Directions for this task :: Print word for word the first line of the records below and every following line through the one containing "rings = [[bm.verts.new((sx"; print nothing else.

Extracted entries ::
⁂

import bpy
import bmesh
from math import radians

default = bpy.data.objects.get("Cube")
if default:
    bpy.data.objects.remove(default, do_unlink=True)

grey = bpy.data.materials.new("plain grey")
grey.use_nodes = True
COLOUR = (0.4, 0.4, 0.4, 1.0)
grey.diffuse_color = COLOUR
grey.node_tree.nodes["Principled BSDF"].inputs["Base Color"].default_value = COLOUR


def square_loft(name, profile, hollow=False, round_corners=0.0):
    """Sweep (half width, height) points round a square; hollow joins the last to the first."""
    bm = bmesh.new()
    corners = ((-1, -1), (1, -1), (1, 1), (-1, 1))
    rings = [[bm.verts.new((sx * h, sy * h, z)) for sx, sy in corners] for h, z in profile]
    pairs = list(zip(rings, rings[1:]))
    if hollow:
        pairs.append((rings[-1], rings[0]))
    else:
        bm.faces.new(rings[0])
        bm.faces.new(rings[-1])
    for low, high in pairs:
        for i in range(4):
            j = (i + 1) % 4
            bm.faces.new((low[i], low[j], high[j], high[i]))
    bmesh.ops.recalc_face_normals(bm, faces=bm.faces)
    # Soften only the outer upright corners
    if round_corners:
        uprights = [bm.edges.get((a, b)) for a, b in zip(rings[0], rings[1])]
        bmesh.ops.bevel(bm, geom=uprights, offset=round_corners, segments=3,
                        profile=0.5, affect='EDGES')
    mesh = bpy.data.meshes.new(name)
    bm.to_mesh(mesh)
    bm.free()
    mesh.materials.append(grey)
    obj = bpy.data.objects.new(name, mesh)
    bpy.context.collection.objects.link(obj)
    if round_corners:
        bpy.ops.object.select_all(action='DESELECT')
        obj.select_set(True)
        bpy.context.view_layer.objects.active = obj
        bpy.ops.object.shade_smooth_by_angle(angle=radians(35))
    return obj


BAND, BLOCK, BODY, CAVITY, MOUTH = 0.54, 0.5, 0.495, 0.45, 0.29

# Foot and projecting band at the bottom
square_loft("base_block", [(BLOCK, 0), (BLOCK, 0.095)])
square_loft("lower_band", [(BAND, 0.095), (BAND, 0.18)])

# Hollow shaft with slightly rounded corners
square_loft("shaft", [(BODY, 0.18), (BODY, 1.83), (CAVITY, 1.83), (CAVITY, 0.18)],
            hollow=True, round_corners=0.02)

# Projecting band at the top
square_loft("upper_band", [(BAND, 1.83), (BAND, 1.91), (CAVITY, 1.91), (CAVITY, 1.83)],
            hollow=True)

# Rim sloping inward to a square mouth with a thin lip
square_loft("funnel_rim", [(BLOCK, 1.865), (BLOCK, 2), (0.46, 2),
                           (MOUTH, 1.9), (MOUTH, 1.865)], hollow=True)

⁂

Written reply ::
import bpy
import bmesh
from math import radians

default = bpy.data.objects.get("Cube")
if default:
    bpy.data.objects.remove(default, do_unlink=True)

grey = bpy.data.materials.new("plain grey")
grey.use_nodes = True
COLOUR = (0.4, 0.4, 0.4, 1.0)
grey.diffuse_color = COLOUR
grey.node_tree.nodes["Principled BSDF"].inputs["Base Color"].default_value = COLOUR


def square_loft(name, profile, hollow=False, round_corners=0.0):
    """Sweep (half width, height) points round a square; hollow joins the last to the first."""
    bm = bmesh.new()
    corners = ((-1, -1), (1, -1), (1, 1), (-1, 1))
    rings = [[bm.verts.new((sx * h, sy * h, z)) for sx, sy in corners] for h, z in profile]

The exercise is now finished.